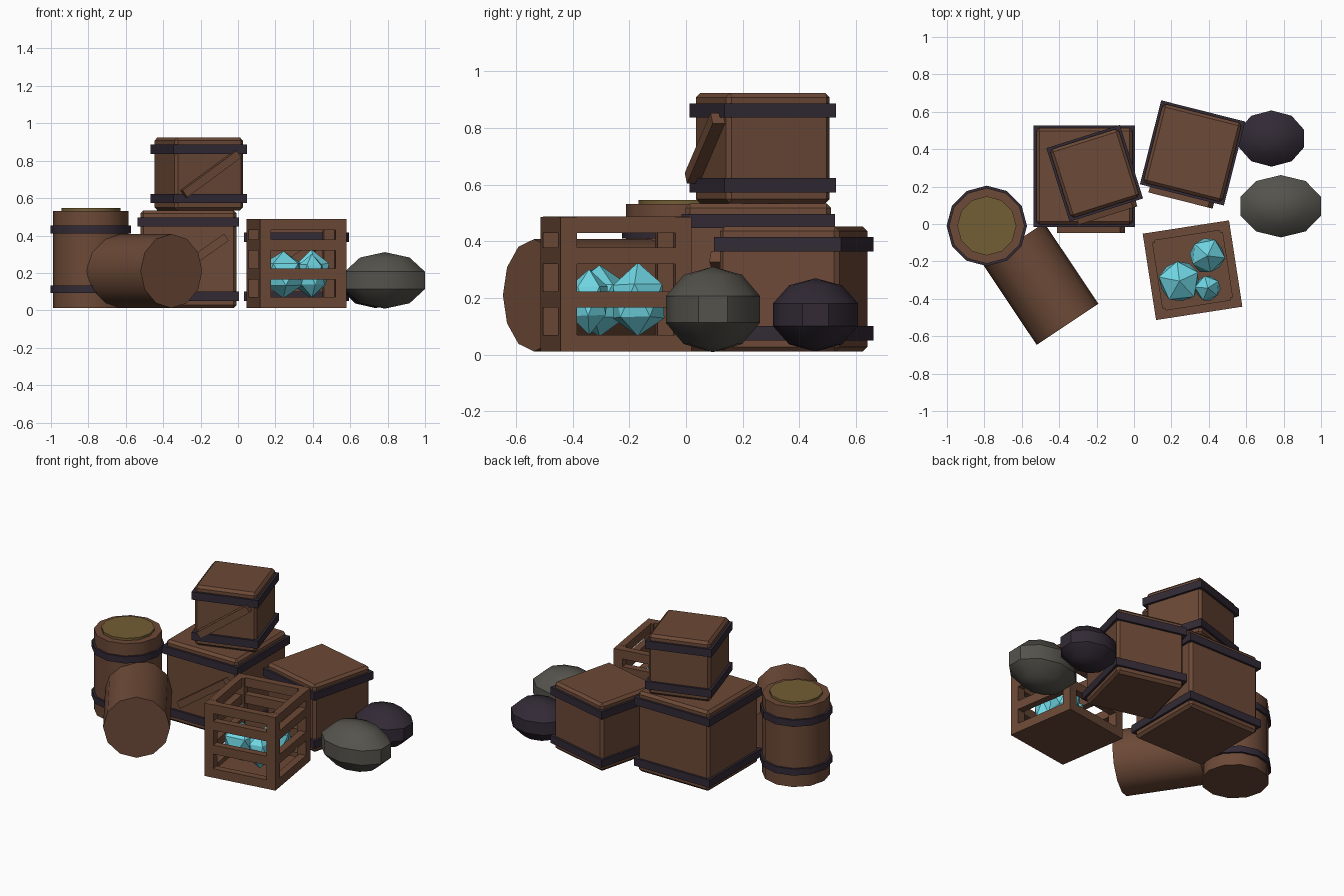
import bpy, bmesh, math, random
from mathutils import Matrix, Vector

if "Cube" in bpy.data.objects:
    bpy.data.objects.remove(bpy.data.objects["Cube"])

random.seed(4)


def material(name, rgb):
    m = bpy.data.materials.new(name)
    m.diffuse_color = (*rgb, 1)
    m.use_nodes = True
    m.node_tree.nodes["Principled BSDF"].inputs["Base Color"].default_value = m.diffuse_color
    return m


WOOD = material("brown wood", (0.150, 0.067, 0.038))
IRON = material("dark purple iron", (0.032, 0.023, 0.036))
LID = material("olive lid", (0.170, 0.112, 0.035))
STONE = material("grey stone", (0.090, 0.086, 0.072))
CRYSTAL = material("cyan crystal", (0.160, 0.680, 0.780))


def finish(name, bm, mat, matrix=Matrix(), smooth=False):
    """Turn a bmesh into a named object placed by a matrix."""
    bmesh.ops.recalc_face_normals(bm, faces=bm.faces)
    mesh = bpy.data.meshes.new(name)
    bm.to_mesh(mesh)
    bm.free()
    mesh.materials.append(mat)
    ob = bpy.data.objects.new(name, mesh)
    ob.matrix_world = matrix
    bpy.context.collection.objects.link(ob)
    if smooth:
        bpy.ops.object.select_all(action='DESELECT')
        ob.select_set(True)
        bpy.context.view_layer.objects.active = ob
        bpy.ops.object.shade_smooth_by_angle(angle=math.radians(35))
    return ob


def add_box(bm, centre, size):
    bmesh.ops.create_cube(bm, size=1, matrix=Matrix.Translation(centre) @ Matrix.Diagonal((*size, 1)))


def box(name, centre, size, mat, matrix, bevel=0):
    bm = bmesh.new()
    add_box(bm, centre, size)
    if bevel:
        bmesh.ops.bevel(bm, geom=bm.edges[:], offset=bevel, segments=1, affect='EDGES')
    return finish(name, bm, mat, matrix)


def placed(x, y, z, degrees):
    return Matrix.Translation((x, y, z)) @ Matrix.Rotation(math.radians(degrees), 4, 'Z')


def crate(name, x, y, z, s, h, degrees, plank_len, plank_x):
    """Bevelled box, two iron bands and a diagonal plank on the front."""
    m = placed(x, y, z, degrees)
    box(name + "_body", (0, 0, h / 2), (s, s, h), WOOD, m, 0.016)
    for label, bz in (("lower", 0.064), ("upper", h - 0.062)):
        box(f"{name}_{label}_band", (0, 0, bz), (s + 0.028, s + 0.028, 0.05), IRON, m)
    tilt = Matrix.Translation((plank_x, -s / 2 - 0.02, h / 2)) @ Matrix.Rotation(math.radians(-35), 4, 'Y')
    box(name + "_plank", (0, 0, 0), (plank_len, 0.05, 0.045), WOOD, m @ tilt)


crate("large_crate", -0.265, 0.255, 0.012, 0.515, 0.522, 0, 0.41, 0.035)
crate("top_crate", -0.21, 0.271, 0.534, 0.384, 0.39, 17.5, 0.37, 0)
crate("back_crate", 0.313, 0.380, 0.012, 0.435, 0.44, -14.2, 0.40, 0)


# Open slatted crate
def slatted_crate(x, y, z, s, h, degrees):
    m = placed(x, y, z, degrees)
    post, thick, half = 0.058, 0.045, s / 2
    bm = bmesh.new()
    for sx in (-1, 1):
        for sy in (-1, 1):
            c = half - post / 2
            add_box(bm, (sx * c, sy * c, h / 2), (post, post, h))
    finish("slat_crate_posts", bm, WOOD, m)
    bm = bmesh.new()
    for rz in (0.029, 0.183, 0.338, h - 0.028):
        for side in (-1, 1):
            c = side * (half - thick / 2)
            add_box(bm, (c, 0, rz), (thick, s - 2 * post, 0.058))
            add_box(bm, (0, c, rz), (s - 2 * post, thick, 0.058))
    finish("slat_crate_rails", bm, WOOD, m)
    box("slat_crate_floor", (0, 0, 0.015), (s - 0.02, s - 0.02, 0.03), WOOD, m)


slatted_crate(0.313, -0.247, 0.012, 0.467, 0.475, 8.8)

# Crystals inside the slatted crate
for i, (x, y, r, rz) in enumerate(((0.243, -0.305, 0.122, 0.130),
                                   (0.393, -0.170, 0.103, 0.130),
                                   (0.395, -0.342, 0.075, 0.115))):
    bm = bmesh.new()
    bmesh.ops.create_icosphere(bm, subdivisions=1, radius=1)
    for v in bm.verts:
        v.co *= random.uniform(0.94, 1.06)
    spin = placed(x, y, 0.19, 25 + 40 * i) @ Matrix.Diagonal((r, r, rz, 1))
    bm.transform(spin)
    finish(f"crystal_{i + 1}", bm, CRYSTAL)


# Barrels
def drum(name, z0, z1, radius, mat, matrix):
    bm = bmesh.new()
    bmesh.ops.create_cone(bm, cap_ends=True, segments=12, radius1=radius, radius2=radius,
                          depth=z1 - z0, matrix=Matrix.Translation((0, 0, (z0 + z1) / 2)))
    finish(name, bm, mat, matrix, smooth=True)


upright = Matrix.Translation((-0.787, -0.01, 0.012))
drum("barrel_body", 0, 0.52, 0.202, WOOD, upright)
drum("barrel_lower_band", 0.08, 0.122, 0.215, IRON, upright)
drum("barrel_upper_band", 0.398, 0.441, 0.215, IRON, upright)
drum("barrel_lid", 0.50, 0.535, 0.158, LID, upright)

axis = Vector((0.555, -0.832, 0))
lying = Matrix.Translation((-0.5, -0.32, 0.21)) @ axis.to_track_quat('Z', 'Y').to_matrix().to_4x4()
drum("fallen_barrel", -0.26, 0.26, 0.198, WOOD, lying)


# Boulders: low-poly spheres with flat ends along x
def boulder(name, centre, radii, mat):
    bm = bmesh.new()
    rings = []
    for lat in (-54, -18, 18, 54):
        la = math.radians(lat)
        rings.append([bm.verts.new((math.cos(la) * math.cos(math.radians(18 + 36 * k)),
                                    math.cos(la) * math.sin(math.radians(18 + 36 * k)),
                                    math.sin(la))) for k in range(10)])
    south, north = bm.verts.new((0, 0, -1)), bm.verts.new((0, 0, 1))
    for k in range(10):
        n = (k + 1) % 10
        bm.faces.new((south, rings[0][n], rings[0][k]))
        bm.faces.new((north, rings[3][k], rings[3][n]))
        for a, b in zip(rings, rings[1:]):
            bm.faces.new((a[k], a[n], b[n], b[k]))
    bm.transform(Matrix.Translation(centre) @ Matrix.Diagonal((*radii, 1)))
    finish(name, bm, mat, smooth=True)


boulder("grey_boulder", (0.785, 0.095, 0.16), (0.237, 0.175, 0.151), STONE)
boulder("dark_boulder", (0.735, 0.457, 0.141), (0.193, 0.158, 0.129), IRON)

────

§ **Instructions to follow**: Copy each entry exactly as written, and drop the pictures from the copy.

§ **Answer for this exercise**:
import bpy, bmesh, math, random
from mathutils import Matrix, Vector

if "Cube" in bpy.data.objects:
    bpy.data.objects.remove(bpy.data.objects["Cube"])

random.seed(4)


def material(name, rgb):
    m = bpy.data.materials.new(name)
    m.diffuse_color = (*rgb, 1)
    m.use_nodes = True
    m.node_tree.nodes["Principled BSDF"].inputs["Base Color"].default_value = m.diffuse_color
    return m


WOOD = material("brown wood", (0.150, 0.067, 0.038))
IRON = material("dark purple iron", (0.032, 0.023, 0.036))
LID = material("olive lid", (0.170, 0.112, 0.035))
STONE = material("grey stone", (0.090, 0.086, 0.072))
CRYSTAL = material("cyan crystal", (0.160, 0.680, 0.780))


def finish(name, bm, mat, matrix=Matrix(), smooth=False):
    """Turn a bmesh into a named object placed by a matrix."""
    bmesh.ops.recalc_face_normals(bm, faces=bm.faces)
    mesh = bpy.data.meshes.new(name)
    bm.to_mesh(mesh)
    bm.free()
    mesh.materials.append(mat)
    ob = bpy.data.objects.new(name, mesh)
    ob.matrix_world = matrix
    bpy.context.collection.objects.link(ob)
    if smooth:
        bpy.ops.object.select_all(action='DESELECT')
        ob.select_set(True)
        bpy.context.view_layer.objects.active = ob
        bpy.ops.object.shade_smooth_by_angle(angle=math.radians(35))
    return ob


def add_box(bm, centre, size):
    bmesh.ops.create_cube(bm, size=1, matrix=Matrix.Translation(centre) @ Matrix.Diagonal((*size, 1)))


def box(name, centre, size, mat, matrix, bevel=0):
    bm = bmesh.new()
    add_box(bm, centre, size)
    if bevel:
        bmesh.ops.bevel(bm, geom=bm.edges[:], offset=bevel, segments=1, affect='EDGES')
    return finish(name, bm, mat, matrix)


def placed(x, y, z, degrees):
    return Matrix.Translation((x, y, z)) @ Matrix.Rotation(math.radians(degrees), 4, 'Z')


def crate(name, x, y, z, s, h, degrees, plank_len, plank_x):
    """Bevelled box, two iron bands and a diagonal plank on the front."""
    m = placed(x, y, z, degrees)
    box(name + "_body", (0, 0, h / 2), (s, s, h), WOOD, m, 0.016)
    for label, bz in (("lower", 0.064), ("upper", h - 0.062)):
        box(f"{name}_{label}_band", (0, 0, bz), (s + 0.028, s + 0.028, 0.05), IRON, m)
    tilt = Matrix.Translation((plank_x, -s / 2 - 0.02, h / 2)) @ Matrix.Rotation(math.radians(-35), 4, 'Y')
    box(name + "_plank", (0, 0, 0), (plank_len, 0.05, 0.045), WOOD, m @ tilt)


crate("large_crate", -0.265, 0.255, 0.012, 0.515, 0.522, 0, 0.41, 0.035)
crate("top_crate", -0.21, 0.271, 0.534, 0.384, 0.39, 17.5, 0.37, 0)
crate("back_crate", 0.313, 0.380, 0.012, 0.435, 0.44, -14.2, 0.40, 0)


# Open slatted crate
def slatted_crate(x, y, z, s, h, degrees):
    m = placed(x, y, z, degrees)
    post, thick, half = 0.058, 0.045, s / 2
    bm = bmesh.new()
    for sx in (-1, 1):
        for sy in (-1, 1):
            c = half - post / 2
            add_box(bm, (sx * c, sy * c, h / 2), (post, post, h))
    finish("slat_crate_posts", bm, WOOD, m)
    bm = bmesh.new()
    for rz in (0.029, 0.183, 0.338, h - 0.028):
        for side in (-1, 1):
            c = side * (half - thick / 2)
            add_box(bm, (c, 0, rz), (thick, s - 2 * post, 0.058))
            add_box(bm, (0, c, rz), (s - 2 * post, thick, 0.058))
    finish("slat_crate_rails", bm, WOOD, m)
    box("slat_crate_floor", (0, 0, 0.015), (s - 0.02, s - 0.02, 0.03), WOOD, m)


slatted_crate(0.313, -0.247, 0.012, 0.467, 0.475, 8.8)

# Crystals inside the slatted crate
for i, (x, y, r, rz) in enumerate(((0.243, -0.305, 0.122, 0.130),
                                   (0.393, -0.170, 0.103, 0.130),
                                   (0.395, -0.342, 0.075, 0.115))):
    bm = bmesh.new()
    bmesh.ops.create_icosphere(bm, subdivisions=1, radius=1)
    for v in bm.verts:
        v.co *= random.uniform(0.94, 1.06)
    spin = placed(x, y, 0.19, 25 + 40 * i) @ Matrix.Diagonal((r, r, rz, 1))
    bm.transform(spin)
    finish(f"crystal_{i + 1}", bm, CRYSTAL)


# Barrels
def drum(name, z0, z1, radius, mat, matrix):
    bm = bmesh.new()
    bmesh.ops.create_cone(bm, cap_ends=True, segments=12, radius1=radius, radius2=radius,
                          depth=z1 - z0, matrix=Matrix.Translation((0, 0, (z0 + z1) / 2)))
    finish(name, bm, mat, matrix, smooth=True)


upright = Matrix.Translation((-0.787, -0.01, 0.012))
drum("barrel_body", 0, 0.52, 0.202, WOOD, upright)
drum("barrel_lower_band", 0.08, 0.122, 0.215, IRON, upright)
drum("barrel_upper_band", 0.398, 0.441, 0.215, IRON, upright)
drum("barrel_lid", 0.50, 0.535, 0.158, LID, upright)

axis = Vector((0.555, -0.832, 0))
lying = Matrix.Translation((-0.5, -0.32, 0.21)) @ axis.to_track_quat('Z', 'Y').to_matrix().to_4x4()
drum("fallen_barrel", -0.26, 0.26, 0.198, WOOD, lying)


# Boulders: low-poly spheres with flat ends along x
def boulder(name, centre, radii, mat):
    bm = bmesh.new()
    rings = []
    for lat in (-54, -18, 18, 54):
        la = math.radians(lat)
        rings.append([bm.verts.new((math.cos(la) * math.cos(math.radians(18 + 36 * k)),
                                    math.cos(la) * math.sin(math.radians(18 + 36 * k)),
                                    math.sin(la))) for k in range(10)])
    south, north = bm.verts.new((0, 0, -1)), bm.verts.new((0, 0, 1))
    for k in range(10):
        n = (k + 1) % 10
        bm.faces.new((south, rings[0][n], rings[0][k]))
        bm.faces.new((north, rings[3][k], rings[3][n]))
        for a, b in zip(rings, rings[1:]):
            bm.faces.new((a[k], a[n], b[n], b[k]))
    bm.transform(Matrix.Translation(centre) @ Matrix.Diagonal((*radii, 1)))
    finish(name, bm, mat, smooth=True)


boulder("grey_boulder", (0.785, 0.095, 0.16), (0.237, 0.175, 0.151), STONE)
boulder("dark_boulder", (0.735, 0.457, 0.141), (0.193, 0.158, 0.129), IRON)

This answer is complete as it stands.